While other municipalities in Wisconsin have grown their drug courts, Racine actually had so few referrals at times, they have failed to use up the grant money already allocated to the program.
Chiapete has never issued one single U-Visa for victims of crimes or sexual trafficking - which are lawful status waivers for non-citizen victims of crime who assist law enforcement in investigating crimes - a bigger issue than you might imagine.
Ten thousand U-Visas are awarded each year in the United States. Law enforcement in La Crosse, WI have been on the forefront in advocating for them because they understand effective community policing can be accomplished only when people cooperate and help the police and prosecutors.
Getting undocumented residents to report and testify in crimes is very difficult - especially if it means getting deported. Women who are victims of domestic violence risk losing their family and therefore often fail to report crimes against themselves and their children.
Kenosha and Milwaukee among many Wisconsin communities award them - but not Chiapete - not in Racine.

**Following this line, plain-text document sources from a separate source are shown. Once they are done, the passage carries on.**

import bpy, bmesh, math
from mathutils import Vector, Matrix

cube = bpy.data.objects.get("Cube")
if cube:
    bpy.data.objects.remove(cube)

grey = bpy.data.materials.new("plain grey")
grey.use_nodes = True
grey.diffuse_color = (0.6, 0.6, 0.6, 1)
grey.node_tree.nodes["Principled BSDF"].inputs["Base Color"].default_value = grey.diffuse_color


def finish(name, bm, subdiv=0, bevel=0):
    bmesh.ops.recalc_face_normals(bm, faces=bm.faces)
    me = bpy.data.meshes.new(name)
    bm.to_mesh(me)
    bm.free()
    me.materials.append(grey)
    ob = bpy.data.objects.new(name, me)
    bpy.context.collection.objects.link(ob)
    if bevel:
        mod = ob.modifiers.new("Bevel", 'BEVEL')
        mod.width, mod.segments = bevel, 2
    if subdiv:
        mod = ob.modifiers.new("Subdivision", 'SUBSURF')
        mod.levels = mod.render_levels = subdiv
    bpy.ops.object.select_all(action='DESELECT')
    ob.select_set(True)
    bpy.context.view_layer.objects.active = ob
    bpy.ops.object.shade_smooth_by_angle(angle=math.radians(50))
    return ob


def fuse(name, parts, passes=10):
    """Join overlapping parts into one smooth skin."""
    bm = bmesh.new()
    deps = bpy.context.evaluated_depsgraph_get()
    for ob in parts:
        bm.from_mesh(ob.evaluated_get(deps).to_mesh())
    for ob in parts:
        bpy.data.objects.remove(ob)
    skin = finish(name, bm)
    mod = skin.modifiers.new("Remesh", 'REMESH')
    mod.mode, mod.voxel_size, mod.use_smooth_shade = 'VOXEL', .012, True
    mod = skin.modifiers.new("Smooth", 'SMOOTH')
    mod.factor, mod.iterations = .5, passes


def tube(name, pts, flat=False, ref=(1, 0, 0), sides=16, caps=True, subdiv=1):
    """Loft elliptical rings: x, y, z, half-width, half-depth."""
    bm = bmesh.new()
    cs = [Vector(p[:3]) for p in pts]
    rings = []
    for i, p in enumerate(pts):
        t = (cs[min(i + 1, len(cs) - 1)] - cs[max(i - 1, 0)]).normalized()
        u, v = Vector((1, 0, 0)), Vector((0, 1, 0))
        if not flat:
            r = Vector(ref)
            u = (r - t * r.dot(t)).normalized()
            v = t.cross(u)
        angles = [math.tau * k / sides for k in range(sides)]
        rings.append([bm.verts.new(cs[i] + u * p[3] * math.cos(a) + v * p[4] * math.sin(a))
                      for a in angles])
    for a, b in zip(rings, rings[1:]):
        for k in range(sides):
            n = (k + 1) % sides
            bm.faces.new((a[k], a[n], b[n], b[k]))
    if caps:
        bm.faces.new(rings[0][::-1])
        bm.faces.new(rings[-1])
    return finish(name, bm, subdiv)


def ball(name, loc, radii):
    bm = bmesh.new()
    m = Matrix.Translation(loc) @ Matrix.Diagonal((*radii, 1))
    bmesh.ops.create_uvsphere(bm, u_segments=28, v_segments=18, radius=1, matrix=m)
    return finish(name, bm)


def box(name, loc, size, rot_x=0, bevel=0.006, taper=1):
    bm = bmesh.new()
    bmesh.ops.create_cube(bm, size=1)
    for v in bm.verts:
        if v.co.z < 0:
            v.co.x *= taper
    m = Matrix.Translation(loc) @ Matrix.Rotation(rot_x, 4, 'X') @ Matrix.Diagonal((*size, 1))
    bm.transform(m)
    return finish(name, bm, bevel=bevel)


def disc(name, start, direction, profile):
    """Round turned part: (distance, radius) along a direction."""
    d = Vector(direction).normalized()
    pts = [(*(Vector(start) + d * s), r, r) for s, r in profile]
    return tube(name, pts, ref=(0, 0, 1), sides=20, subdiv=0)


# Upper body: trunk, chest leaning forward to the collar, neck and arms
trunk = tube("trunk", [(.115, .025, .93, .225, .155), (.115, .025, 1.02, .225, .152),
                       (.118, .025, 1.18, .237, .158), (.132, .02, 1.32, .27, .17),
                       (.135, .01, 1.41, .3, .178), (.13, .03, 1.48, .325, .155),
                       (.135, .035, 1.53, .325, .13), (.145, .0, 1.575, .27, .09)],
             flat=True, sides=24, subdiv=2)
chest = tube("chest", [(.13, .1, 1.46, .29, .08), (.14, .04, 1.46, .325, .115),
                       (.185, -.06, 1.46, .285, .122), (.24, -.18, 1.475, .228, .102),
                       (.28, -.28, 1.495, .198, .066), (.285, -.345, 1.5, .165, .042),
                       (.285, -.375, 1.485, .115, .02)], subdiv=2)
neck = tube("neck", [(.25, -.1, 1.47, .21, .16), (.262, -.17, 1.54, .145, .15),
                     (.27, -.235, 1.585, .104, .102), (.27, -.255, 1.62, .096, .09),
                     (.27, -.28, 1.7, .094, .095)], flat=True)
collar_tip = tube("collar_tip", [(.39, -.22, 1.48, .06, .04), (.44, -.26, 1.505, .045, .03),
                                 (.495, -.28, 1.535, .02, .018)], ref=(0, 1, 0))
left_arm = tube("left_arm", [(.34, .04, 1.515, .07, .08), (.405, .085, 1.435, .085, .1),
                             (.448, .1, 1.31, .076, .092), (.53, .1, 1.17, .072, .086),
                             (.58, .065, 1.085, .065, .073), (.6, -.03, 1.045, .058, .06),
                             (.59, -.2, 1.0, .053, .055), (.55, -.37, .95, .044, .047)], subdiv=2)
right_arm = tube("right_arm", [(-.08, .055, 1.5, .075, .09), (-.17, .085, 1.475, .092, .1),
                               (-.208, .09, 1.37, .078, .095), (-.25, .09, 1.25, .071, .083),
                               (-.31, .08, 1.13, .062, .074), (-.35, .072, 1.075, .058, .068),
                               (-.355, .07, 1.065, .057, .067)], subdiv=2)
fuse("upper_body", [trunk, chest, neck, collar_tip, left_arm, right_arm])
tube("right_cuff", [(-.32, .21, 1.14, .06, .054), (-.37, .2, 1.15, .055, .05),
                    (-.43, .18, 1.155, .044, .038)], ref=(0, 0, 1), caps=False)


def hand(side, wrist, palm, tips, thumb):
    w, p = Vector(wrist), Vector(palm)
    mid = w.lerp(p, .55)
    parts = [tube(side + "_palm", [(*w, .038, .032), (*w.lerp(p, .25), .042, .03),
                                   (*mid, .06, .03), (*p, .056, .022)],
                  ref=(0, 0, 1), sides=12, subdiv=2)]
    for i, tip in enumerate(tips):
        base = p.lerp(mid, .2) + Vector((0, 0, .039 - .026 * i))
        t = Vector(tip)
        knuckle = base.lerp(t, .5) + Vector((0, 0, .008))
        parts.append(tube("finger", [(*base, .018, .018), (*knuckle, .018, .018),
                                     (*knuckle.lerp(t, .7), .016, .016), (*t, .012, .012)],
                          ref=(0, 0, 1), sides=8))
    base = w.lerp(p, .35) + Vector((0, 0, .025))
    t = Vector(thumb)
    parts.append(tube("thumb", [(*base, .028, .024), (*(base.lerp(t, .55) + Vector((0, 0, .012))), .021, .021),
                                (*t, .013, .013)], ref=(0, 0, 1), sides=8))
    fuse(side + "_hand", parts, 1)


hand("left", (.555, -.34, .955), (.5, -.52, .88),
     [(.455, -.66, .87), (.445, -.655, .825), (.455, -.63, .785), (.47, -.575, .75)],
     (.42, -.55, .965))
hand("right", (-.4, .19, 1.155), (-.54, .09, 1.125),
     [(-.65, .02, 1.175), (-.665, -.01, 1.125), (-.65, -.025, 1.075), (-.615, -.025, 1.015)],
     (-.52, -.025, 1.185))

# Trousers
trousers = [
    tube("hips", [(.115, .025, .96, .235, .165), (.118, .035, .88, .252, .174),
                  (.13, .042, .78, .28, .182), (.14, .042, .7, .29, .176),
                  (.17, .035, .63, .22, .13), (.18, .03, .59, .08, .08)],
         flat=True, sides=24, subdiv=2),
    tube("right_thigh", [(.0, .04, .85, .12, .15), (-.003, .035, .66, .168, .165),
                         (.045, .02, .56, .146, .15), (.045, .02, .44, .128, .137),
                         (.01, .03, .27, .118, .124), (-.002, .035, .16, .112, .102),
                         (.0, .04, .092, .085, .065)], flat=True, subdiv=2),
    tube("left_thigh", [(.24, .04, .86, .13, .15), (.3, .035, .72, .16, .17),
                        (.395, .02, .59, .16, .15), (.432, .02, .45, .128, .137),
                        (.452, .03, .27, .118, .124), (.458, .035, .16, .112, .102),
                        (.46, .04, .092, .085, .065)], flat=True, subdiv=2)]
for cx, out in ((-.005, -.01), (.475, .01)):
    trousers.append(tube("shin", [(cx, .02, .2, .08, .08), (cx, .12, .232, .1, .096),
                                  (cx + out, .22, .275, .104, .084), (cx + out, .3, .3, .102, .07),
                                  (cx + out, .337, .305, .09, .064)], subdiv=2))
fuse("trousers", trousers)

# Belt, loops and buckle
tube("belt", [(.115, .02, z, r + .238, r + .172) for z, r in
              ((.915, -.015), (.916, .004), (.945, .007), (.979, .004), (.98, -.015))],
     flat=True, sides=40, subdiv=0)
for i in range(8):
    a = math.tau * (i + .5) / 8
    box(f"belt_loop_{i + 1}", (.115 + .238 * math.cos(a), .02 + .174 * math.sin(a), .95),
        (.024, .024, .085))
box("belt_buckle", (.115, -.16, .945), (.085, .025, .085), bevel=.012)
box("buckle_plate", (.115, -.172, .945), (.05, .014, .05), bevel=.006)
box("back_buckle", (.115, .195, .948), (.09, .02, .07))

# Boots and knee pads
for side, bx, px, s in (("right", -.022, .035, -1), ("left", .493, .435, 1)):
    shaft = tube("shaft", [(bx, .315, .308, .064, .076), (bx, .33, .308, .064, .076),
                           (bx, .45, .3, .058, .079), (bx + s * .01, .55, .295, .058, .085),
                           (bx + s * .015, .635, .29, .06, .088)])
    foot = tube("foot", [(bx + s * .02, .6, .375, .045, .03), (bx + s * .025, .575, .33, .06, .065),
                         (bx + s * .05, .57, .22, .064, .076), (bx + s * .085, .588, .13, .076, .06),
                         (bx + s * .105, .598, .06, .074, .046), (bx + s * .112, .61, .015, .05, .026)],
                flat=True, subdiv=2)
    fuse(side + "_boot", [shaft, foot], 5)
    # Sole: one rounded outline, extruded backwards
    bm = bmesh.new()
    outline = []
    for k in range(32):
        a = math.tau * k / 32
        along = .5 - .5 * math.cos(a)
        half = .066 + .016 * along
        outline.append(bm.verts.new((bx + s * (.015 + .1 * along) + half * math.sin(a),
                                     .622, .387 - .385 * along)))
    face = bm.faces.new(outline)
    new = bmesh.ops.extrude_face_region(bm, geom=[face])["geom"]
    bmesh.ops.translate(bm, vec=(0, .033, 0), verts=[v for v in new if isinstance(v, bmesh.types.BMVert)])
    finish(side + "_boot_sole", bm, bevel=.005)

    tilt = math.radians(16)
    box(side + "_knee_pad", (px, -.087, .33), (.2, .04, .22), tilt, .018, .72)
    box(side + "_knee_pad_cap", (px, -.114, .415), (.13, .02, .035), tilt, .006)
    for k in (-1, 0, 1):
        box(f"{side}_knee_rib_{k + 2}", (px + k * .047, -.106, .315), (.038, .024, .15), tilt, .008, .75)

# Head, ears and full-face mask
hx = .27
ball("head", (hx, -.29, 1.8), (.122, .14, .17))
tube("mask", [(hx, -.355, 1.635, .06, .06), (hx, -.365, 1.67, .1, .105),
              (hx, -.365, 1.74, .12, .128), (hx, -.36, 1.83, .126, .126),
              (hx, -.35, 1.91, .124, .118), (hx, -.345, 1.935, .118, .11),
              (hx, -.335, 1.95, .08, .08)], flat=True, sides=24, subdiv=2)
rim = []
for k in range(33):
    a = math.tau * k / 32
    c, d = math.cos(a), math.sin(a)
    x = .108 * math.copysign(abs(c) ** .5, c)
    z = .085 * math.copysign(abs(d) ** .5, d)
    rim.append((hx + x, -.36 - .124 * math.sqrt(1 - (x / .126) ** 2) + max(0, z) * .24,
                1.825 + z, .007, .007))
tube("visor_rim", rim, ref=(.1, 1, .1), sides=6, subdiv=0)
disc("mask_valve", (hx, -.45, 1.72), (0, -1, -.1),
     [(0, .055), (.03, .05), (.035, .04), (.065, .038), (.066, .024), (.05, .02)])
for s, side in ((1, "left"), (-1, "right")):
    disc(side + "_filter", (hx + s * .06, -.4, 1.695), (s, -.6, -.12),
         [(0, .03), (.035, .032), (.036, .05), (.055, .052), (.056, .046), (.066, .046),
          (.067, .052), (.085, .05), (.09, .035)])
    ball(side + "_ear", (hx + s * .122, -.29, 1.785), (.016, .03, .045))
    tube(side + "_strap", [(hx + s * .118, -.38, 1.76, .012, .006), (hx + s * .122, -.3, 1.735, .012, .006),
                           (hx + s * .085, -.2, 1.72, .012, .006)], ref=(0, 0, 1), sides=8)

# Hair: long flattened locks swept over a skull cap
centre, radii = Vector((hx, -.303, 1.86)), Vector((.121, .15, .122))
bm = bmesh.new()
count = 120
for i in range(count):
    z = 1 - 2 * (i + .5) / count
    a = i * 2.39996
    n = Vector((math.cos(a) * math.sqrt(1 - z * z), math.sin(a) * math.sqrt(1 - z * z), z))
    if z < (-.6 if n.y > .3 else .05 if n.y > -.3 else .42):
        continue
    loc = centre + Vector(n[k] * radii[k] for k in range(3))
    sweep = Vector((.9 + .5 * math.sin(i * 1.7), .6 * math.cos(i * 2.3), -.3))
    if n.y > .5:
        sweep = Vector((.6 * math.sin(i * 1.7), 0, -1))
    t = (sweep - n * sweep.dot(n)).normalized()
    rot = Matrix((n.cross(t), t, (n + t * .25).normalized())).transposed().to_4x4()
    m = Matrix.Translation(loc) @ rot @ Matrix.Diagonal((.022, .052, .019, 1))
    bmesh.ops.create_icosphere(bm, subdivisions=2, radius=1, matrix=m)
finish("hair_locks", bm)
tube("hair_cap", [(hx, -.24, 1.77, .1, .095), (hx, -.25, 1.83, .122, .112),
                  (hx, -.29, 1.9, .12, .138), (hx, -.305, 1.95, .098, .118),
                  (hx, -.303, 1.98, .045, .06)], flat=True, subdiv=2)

On top of that, Wisconsin remains number one in African American men incarcerated in the entire nation - a statistic Chiapete has helped to inflate with a prison cost to taxpayers twice that our neighbor, Minnesota.
So, while one can debate the circumstances and potential forgiveness of Rich Chiapete's lapse in judgement that permitted him to drive his car while intoxicated, destroy public and private property and then flee the scene of his crime - we find Chiapete's own professional lack of circumstantial forgiveness somewhat lacking.
Were Wisconsin's DUI laws even relatively on par with other states and Mr. Chiapete to face prison time for his crime, he would be the perfect candidate for drug court instead of incarceration - if only there were not a District Attorney Chiapete who wouldn't bother referring him to it in the first place.